About this exercise — Using the records that follow, copy every line containing the word "profile".

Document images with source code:
═══

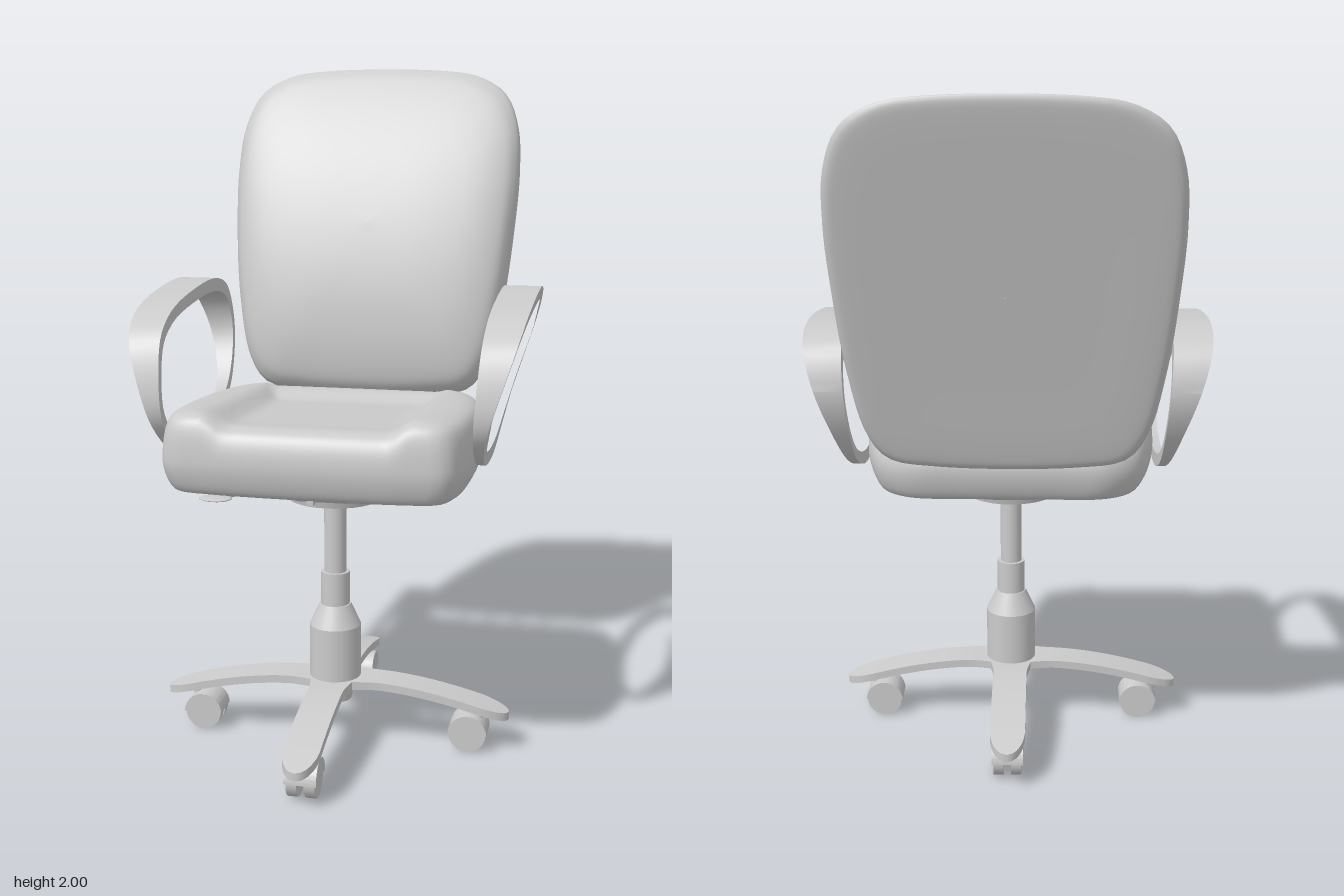
import * as THREE from 'three';
import { toCreasedNormals } from 'three/addons/utils/BufferGeometryUtils.js';

const BASE_Z = 0.127; // the column and base stand a little forward of centre
const smooth = THREE.MathUtils.smoothstep;

function add(parent, name, geometry, x = 0, y = 0, z = 0) {
  const material = new THREE.MeshStandardMaterial({ color: 0xcccccc });
  const mesh = new THREE.Mesh(geometry, material);
  mesh.name = name;
  mesh.position.set(x, y, z);
  parent.add(mesh);
  return mesh;
}

const spline = (pts, closed) =>
  new THREE.CatmullRomCurve3(pts.map(([a, b]) => new THREE.Vector3(a, b, 0)), closed);

// Cushion: a mirrored outline scaled by each profile step, then placed by a rule
function cushion(half, profile, place) {
  const mirrored = half.map(([a, b]) => [-a, b]).reverse();
  const n = 112;
  const outline = spline([...half, ...mirrored], true).getSpacedPoints(n).slice(0, n);
  const steps = spline(profile, false).getPoints(54);
  const positions = [];
  const index = [];
  steps.forEach(({ x: s, y: h }, i) => {
    outline.forEach((p, j) => {
      positions.push(...place(p.x * s, p.y * s, h));
      if (i === 0) return;
      const k = (j + 1) % n;
      const low = (i - 1) * n;
      const high = i * n;
      index.push(low + j, low + k, high + k, low + j, high + k, high + j);
    });
  });
  const geometry = new THREE.BufferGeometry();
  geometry.setAttribute('position', new THREE.Float32BufferAttribute(positions, 3));
  geometry.setIndex(index);
  geometry.computeVertexNormals();
  return geometry;
}

// Tilted slab, flat behind and domed in front
function backrestGeometry() {
  const half = [[0.2, -0.53], [0.33, -0.505], [0.385, -0.43], [0.43, -0.23], [0.455, 0.02],
    [0.462, 0.19], [0.45, 0.34], [0.405, 0.45], [0.32, 0.508], [0.2, 0.53]];
  const profile = [[0.002, 0], [0.5, 0], [0.9, 0], [0.96, 0.03], [0.995, 0.17], [1, 0.35],
    [0.975, 0.58], [0.91, 0.78], [0.75, 0.92], [0.45, 1], [0.002, 1.02]];
  return cushion(half, profile, (x, b, h) => {
    const v = b + 0.53;
    const depth = h * (0.12 + 0.24 * v - 0.29 * v * v);
    return [x, 0.97 + 0.963 * v + 0.269 * depth, -0.365 - 0.269 * v + 0.963 * depth];
  });
}

// Seat with raised side and rear bolsters around a dished centre
function seatGeometry() {
  const half = [[0.15, -0.397], [0.3, -0.388], [0.385, -0.37], [0.42, -0.29], [0.435, -0.1],
    [0.43, 0.1], [0.41, 0.25], [0.37, 0.36], [0.29, 0.412], [0.15, 0.418]];
  const profile = [[0.002, 0.87], [0.6, 0.868], [0.85, 0.845], [0.95, 0.855], [1, 0.92],
    [0.993, 0.97], [0.95, 1.01], [0.86, 1.03], [0.6, 1.03], [0.3, 1.03], [0.002, 1.03]];
  return cushion(half, profile, (x, b, h) => {
    const z = 0.15 - b;
    const side = smooth(Math.abs(x), 0.22, 0.29);
    const rear = 0.7 * smooth(-z, 0.06, 0.17);
    const slope = 0.045 * (0.45 - z) / 0.7;
    const top = smooth(h, 0.93, 1.01);
    return [x, h + top * (0.037 * Math.max(side, rear) - slope), z];
  });
}

// Closed loop, wide on top and narrow where it meets the seat
function armrestGeometry(side) {
  const loop = [[0.41, 1.07], [0.365, 1.235], [0.27, 1.3], [0.03, 1.345], [-0.22, 1.35],
    [-0.325, 1.31], [-0.368, 1.21], [-0.35, 1.11], [-0.26, 0.985], [-0.07, 0.9],
    [0.14, 0.885], [0.3, 0.92], [0.39, 1.0]];
  const hole = loop.map(([z, y]) => [0.02 + (z - 0.02) * 0.936, 1.12 + (y - 1.12) * 0.83]);
  const trace = (pts) => spline(pts.map(([z, y]) => [-side * z, y]), true)
    .getSpacedPoints(80).slice(0, 80).map((p) => new THREE.Vector2(p.x, p.y));
  const shape = new THREE.Shape(trace(loop));
  shape.holes.push(new THREE.Path(trace(hole)));
  const geometry = new THREE.ExtrudeGeometry(shape, { depth: 1, bevelEnabled: false });
  geometry.rotateY(side * Math.PI / 2);
  const pos = geometry.attributes.position;
  for (let i = 0; i < pos.count; i++) {
    const k = smooth(pos.getY(i), 0.87, 1.42);
    const inner = 0.432 + 0.024 * k;
    const width = 0.022 + 0.094 * k;
    pos.setX(i, side * (inner + width * Math.abs(pos.getX(i))));
  }
  return toCreasedNormals(geometry, 0.6);
}

// Arched leg along +x with a rounded tip
function legGeometry() {
  const length = 0.527;
  const geometry = new THREE.BoxGeometry(1, 0.024, 2, 40, 1, 4);
  const pos = geometry.attributes.position;
  for (let i = 0; i < pos.count; i++) {
    const t = THREE.MathUtils.clamp(pos.getX(i) + 0.5, 0, 1);
    const r = length * t * (1.6 - 0.6 * t); // finer steps near the tip
    const tip = Math.max(0, (r - 0.43) / 0.0971);
    const flare = 0.02 * (1 - smooth(r, 0, 0.14));
    const width = (0.052 + flare) * Math.sqrt(Math.max(0.001, 1 - tip * tip));
    const drop = 0.078 * Math.pow(Math.max(0, (r - 0.12) / 0.407), 1.7);
    pos.setXYZ(i, r, 0.188 + pos.getY(i) - drop, pos.getZ(i) * width);
  }
  return toCreasedNormals(geometry, 0.6);
}

// Twin wheels under a half-round hood
function addCaster(parent) {
  const caster = new THREE.Group();
  caster.name = 'caster';
  caster.position.set(0.408, 0.055, 0);
  parent.add(caster);
  for (const s of [-1, 1]) {
    add(caster, 'wheel', new THREE.CylinderGeometry(0.055, 0.055, 0.03, 24).rotateX(Math.PI / 2), 0, 0, s * 0.026);
  }
  const arc = new THREE.Shape();
  arc.absarc(0, 0, 0.058, 0, Math.PI, false);
  const hood = new THREE.ExtrudeGeometry(arc, { depth: 0.092, bevelEnabled: false, curveSegments: 16 });
  add(caster, 'hood', toCreasedNormals(hood, 0.6), 0, 0, -0.046);
  add(caster, 'casterStem', new THREE.CylinderGeometry(0.012, 0.012, 0.06, 12), 0.03, 0.06, 0);
}

export function createModel() {
  const chair = new THREE.Group();
  chair.name = 'officeChair';

  add(chair, 'backrest', backrestGeometry());
  add(chair, 'seat', seatGeometry());
  add(chair, 'leftArmrest', armrestGeometry(1));
  add(chair, 'rightArmrest', armrestGeometry(-1));

  // Mechanism under the seat
  const pan = new THREE.CylinderGeometry(0.27, 0.2, 0.085, 8).rotateY(Math.PI / 8);
  pan.scale(0.95, 1, 1);
  add(chair, 'seatPan', toCreasedNormals(pan, 0.5), 0, 0.8275, BASE_Z);
  add(chair, 'mountingDisc', new THREE.CylinderGeometry(0.148, 0.14, 0.03, 32), 0, 0.77, BASE_Z);
  add(chair, 'tensionKnob', new THREE.BoxGeometry(0.02, 0.05, 0.06), -0.02, 0.815, 0.34);

  // Height lever
  const rod = new THREE.LineCurve3(new THREE.Vector3(-0.14, 0.81, 0.25), new THREE.Vector3(-0.28, 0.805, 0.395));
  add(chair, 'leverRod', new THREE.TubeGeometry(rod, 1, 0.006, 8));
  const paddle = add(chair, 'leverPaddle', new THREE.SphereGeometry(1, 16, 10), -0.285, 0.805, 0.4);
  paddle.scale.set(0.048, 0.006, 0.036);

  // Gas column: top radius, bottom radius, bottom y, top y
  [['piston', 0.033, 0.033, 0.5, 0.77], ['sleeve', 0.043, 0.043, 0.41, 0.525],
    ['collar', 0.047, 0.077, 0.36, 0.425], ['housing', 0.077, 0.077, 0.18, 0.36],
    ['hub', 0.06, 0.05, 0.125, 0.195]].forEach(([name, top, bottom, y0, y1]) => {
    add(chair, name, new THREE.CylinderGeometry(top, bottom, y1 - y0, 28), 0, (y0 + y1) / 2, BASE_Z);
  });

  // Four-legged base
  for (let i = 0; i < 4; i++) {
    const arm = new THREE.Group();
    arm.name = 'baseArm';
    arm.position.z = BASE_Z;
    arm.rotation.y = i * Math.PI / 2;
    chair.add(arm);
    add(arm, 'leg', legGeometry());
    addCaster(arm);
  }
  return chair;
}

═══

Task response —
// Cushion: a mirrored outline scaled by each profile step, then placed by a rule
function cushion(half, profile, place) {
  const steps = spline(profile, false).getPoints(54);
  const profile = [[0.002, 0], [0.5, 0], [0.9, 0], [0.96, 0.03], [0.995, 0.17], [1, 0.35],
  return cushion(half, profile, (x, b, h) => {
  const profile = [[0.002, 0.87], [0.6, 0.868], [0.85, 0.845], [0.95, 0.855], [1, 0.92],
  return cushion(half, profile, (x, b, h) => {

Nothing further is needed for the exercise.